The convergence of ever-decreasing cloud storage costs, ever-increasing file size, and always-available content creation devices (like smartphones) is triggering a Sisyphean upload epidemic. The main issue is that consumer internet upload speeds are increasing at a snail’s pace compared to the rate at which users are creating new (and exceedingly large) content; and the longer a file takes to upload, the more likely it is to fail.
The FCC defines “broadband” upload speed at a pitiful 3Mb/sec. The average consumer internet upload speed is somewhere between 3Mb(0.38MB)/sec and 8Mb(1MB)/sec. Compressed 4K video, which is becoming a standard for new smart devices, typically comes in at between 350 and 400 MB/minute (Apple cites 375MB/minute for the iPhone 6).
Just a 15 minute home video on your iPhone 6 is going result in a file that is ~6GB in size. Given the average consumer upload speed, this one file, consisting of a mere 15 minutes of your life, is going to take 2–5 hours to upload. That is 2–5 hours of sustained, uninterrupted network connectivity, amid a myriad of potential variables that can cause a break in the transfer.
If you find yourself on the lower end of the speed spectrum and have multi-gigabyte files to upload, you are in trouble… or rather, you were in trouble.
Universal upload resume
With over 20 different types of storage integrations under our belt, we’ve seen this issue come up a lot. It presents an interesting problem to solve because there have been no universal methods for resuming uploads. Many services do not offer any form of upload resume, and those few that do vary wildly in their implementation.
The solution? Create our own, of course!

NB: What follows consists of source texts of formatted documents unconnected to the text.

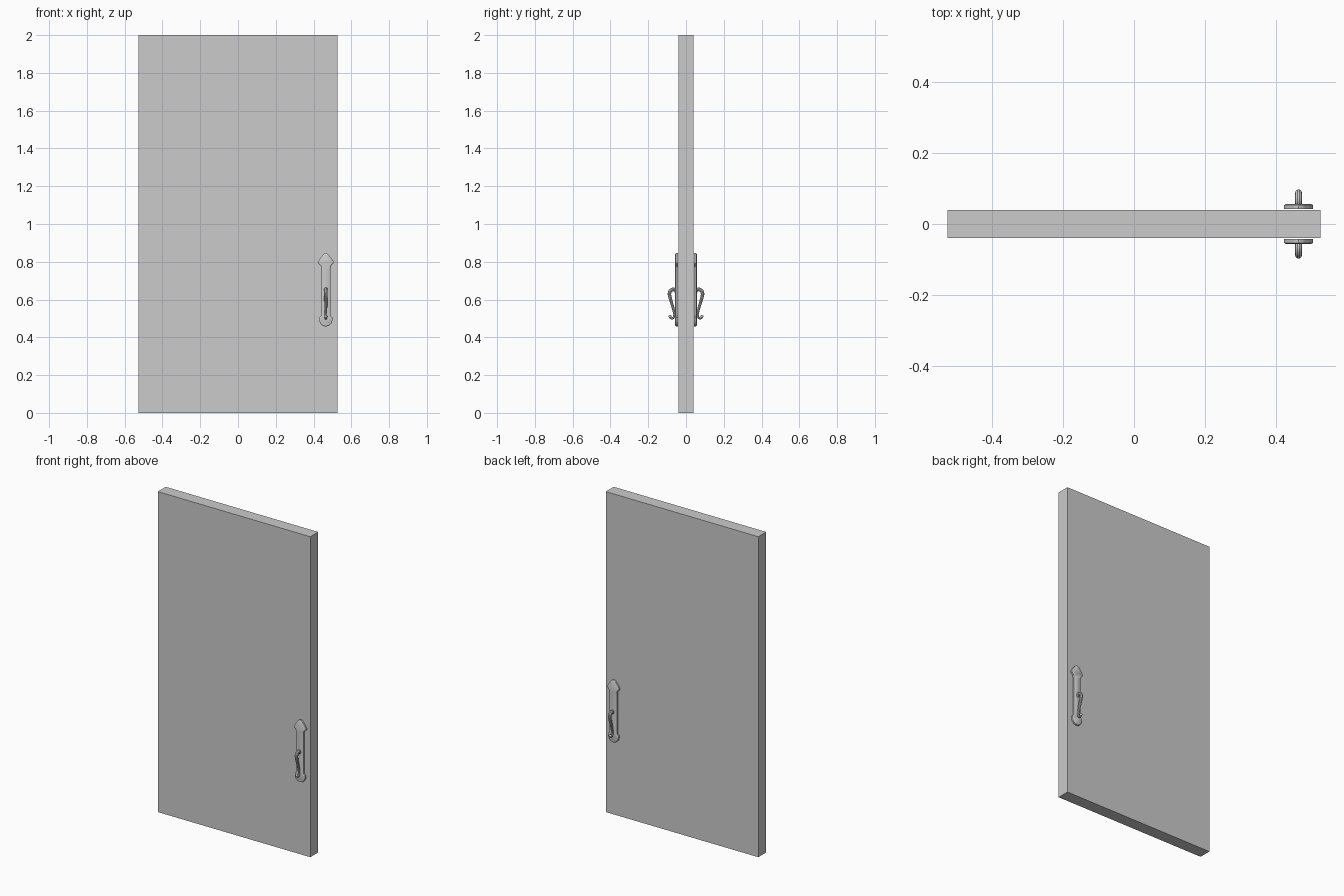
import bpy
import bmesh
from mathutils import Vector

cube = bpy.data.objects.get("Cube")
if cube:
    bpy.data.objects.remove(cube, do_unlink=True)

grey = bpy.data.materials.new("grey")
grey.use_nodes = True
GREY = (0.6, 0.6, 0.6, 1)
grey.diffuse_color = GREY
grey.node_tree.nodes["Principled BSDF"].inputs["Base Color"].default_value = GREY

HANDLE_X = 0.465


def mesh_object(name, bm):
    bmesh.ops.recalc_face_normals(bm, faces=bm.faces)
    mesh = bpy.data.meshes.new(name)
    bm.to_mesh(mesh)
    bm.free()
    mesh.materials.append(grey)
    obj = bpy.data.objects.new(name, mesh)
    bpy.context.collection.objects.link(obj)
    return obj


def smooth(obj):
    bpy.ops.object.select_all(action="DESELECT")
    obj.select_set(True)
    bpy.context.view_layer.objects.active = obj
    bpy.ops.object.shade_smooth_by_angle(angle=0.6)


# Door slab
bm = bmesh.new()
bmesh.ops.create_cube(bm, size=1)
bmesh.ops.scale(bm, vec=(1.053, 0.078, 2), verts=bm.verts)
bmesh.ops.translate(bm, vec=(0, 0, 1), verts=bm.verts)
mesh_object("door_slab", bm)

# Half outline of the backplate: half width and height, from tip to foot
HALF = [(0, 0.846), (0.011, 0.842), (0.019, 0.832), (0.030, 0.818),
        (0.040, 0.802), (0.041, 0.792), (0.034, 0.785), (0.026, 0.776),
        (0.025, 0.76), (0.025, 0.52), (0.027, 0.512), (0.035, 0.506),
        (0.036, 0.492), (0.030, 0.474), (0.017, 0.461), (0, 0.457)]
OUTLINE = HALF + [(-w, z) for w, z in HALF[-2:0:-1]]


def backplate(name, side):
    """Flat plate with a chamfered outer rim."""
    bm = bmesh.new()
    face = bm.faces.new([bm.verts.new((HANDLE_X + w, side * 0.043, z))
                         for w, z in OUTLINE])
    base = bmesh.ops.extrude_face_region(bm, geom=[face], use_keep_orig=True)
    front = [g for g in base["geom"] if isinstance(g, bmesh.types.BMFace)]
    for v in front[0].verts:
        v.co.y = side * 0.053
    bmesh.ops.recalc_face_normals(bm, faces=bm.faces)
    bmesh.ops.inset_region(bm, faces=front, thickness=0.006)
    for v in front[0].verts:
        v.co.y = side * 0.057
    smooth(mesh_object(name, bm))


# Pull path: distance from the door centre, height, radius
PATH = [(0.050, 0.640, 0.009), (0.062, 0.653, 0.010), (0.077, 0.651, 0.010),
        (0.087, 0.636, 0.010), (0.084, 0.610, 0.009), (0.074, 0.575, 0.008),
        (0.065, 0.540, 0.007), (0.062, 0.515, 0.006), (0.069, 0.502, 0.006),
        (0.080, 0.502, 0.006), (0.085, 0.511, 0.007)]


def pull(name, side):
    """Tapered swept tube that hooks outwards at the bottom."""
    curve = bpy.data.curves.new(name + "_path", "CURVE")
    curve.dimensions = "3D"
    curve.bevel_depth = 1
    curve.bevel_resolution = 3
    curve.use_fill_caps = True
    curve.resolution_u = 5
    spline = curve.splines.new("BEZIER")
    spline.bezier_points.add(len(PATH) - 1)
    for point, (y, z, radius) in zip(spline.bezier_points, PATH):
        point.co = Vector((HANDLE_X, side * y, z))
        point.radius = radius
        point.handle_left_type = point.handle_right_type = "AUTO"
    path = bpy.data.objects.new(name + "_path", curve)
    bpy.context.collection.objects.link(path)
    bm = bmesh.new()
    bpy.context.view_layer.update()
    bm.from_mesh(path.to_mesh())
    path.to_mesh_clear()
    bpy.data.objects.remove(path)
    # Rounded knob at the end of the hook
    y, z, radius = PATH[-1]
    knob = bmesh.ops.create_uvsphere(bm, u_segments=12, v_segments=8, radius=0.008)
    bmesh.ops.translate(bm, vec=(HANDLE_X, side * y, z), verts=knob["verts"])
    smooth(mesh_object(name, bm))


for label, side in (("front", -1), ("back", 1)):
    backplate(label + "_backplate", side)
    pull(label + "_pull", side)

Our design needed to satisfy the following requirements:
- Resume from any network/system disruption
- Accommodate files of any size, regardless of storage file size limits
- Usable across all current and future odrive integrations
- Transparent to the user via the odrive desktop client and all normal file operations (move/rename, copy, edit, delete) work as expected
- Portable. Files can not only move within the service where they reside, but they can be moved to other services, as well.
The result? odrive "Infinite File Size".
With IFS you will always be able to successfully upload your files to any odrive linked storage. No more file size limitations. No more perpetual upload.
We accomplish this by performing on-the-fly upload chunking. The chunked segment size is user-specified, with a range between 100MB and 2GB. The option specified also acts as an automatic threshold for any future content. If you have specified 100MB, as we have in the example image below, any new files that exceed 100MB in size will be chunked using 100MB segments. If you select “Never”, then IFS is not used.
Each segment is hashed and uploaded to a special directory.
Inside the directory you will find the individual file segments named with the MD5 hash of that segment.
When all parts have been uploaded, a meta file is created (.meta). This file contains details about the chunked file segments, including the size, hash, and order of each segment.
Through odrive, the file looks like any other, both in its locally cached mode and its placeholder mode:
If the upload of an IFS file is interrupted, odrive will automatically resume the upload from the last successfully uploaded segment. It does this by comparing the calculated hash of the currently processing segment with the hash-based file names inside the .xlarge directory on the remote storage. If the current hash is found within the enumerated list, the segment is skipped and the next one begins processing.
Considering the fact that we are creating a brand new system to facilitate unlimited file sizes and universal upload resume capabilities, it is important to us that this system be completely transparent, and independent of odrive. To demonstrate this, we created some simple shell scripts that anyone can use to re-assemble the raw odrive Infinite File Size files.
Struggle no longer
This is just one of the many ways that we are transforming how users interact with their storage. odrive Infinite File Size is available now, for all odrive, users via the odrive desktop client.
Infinite file size.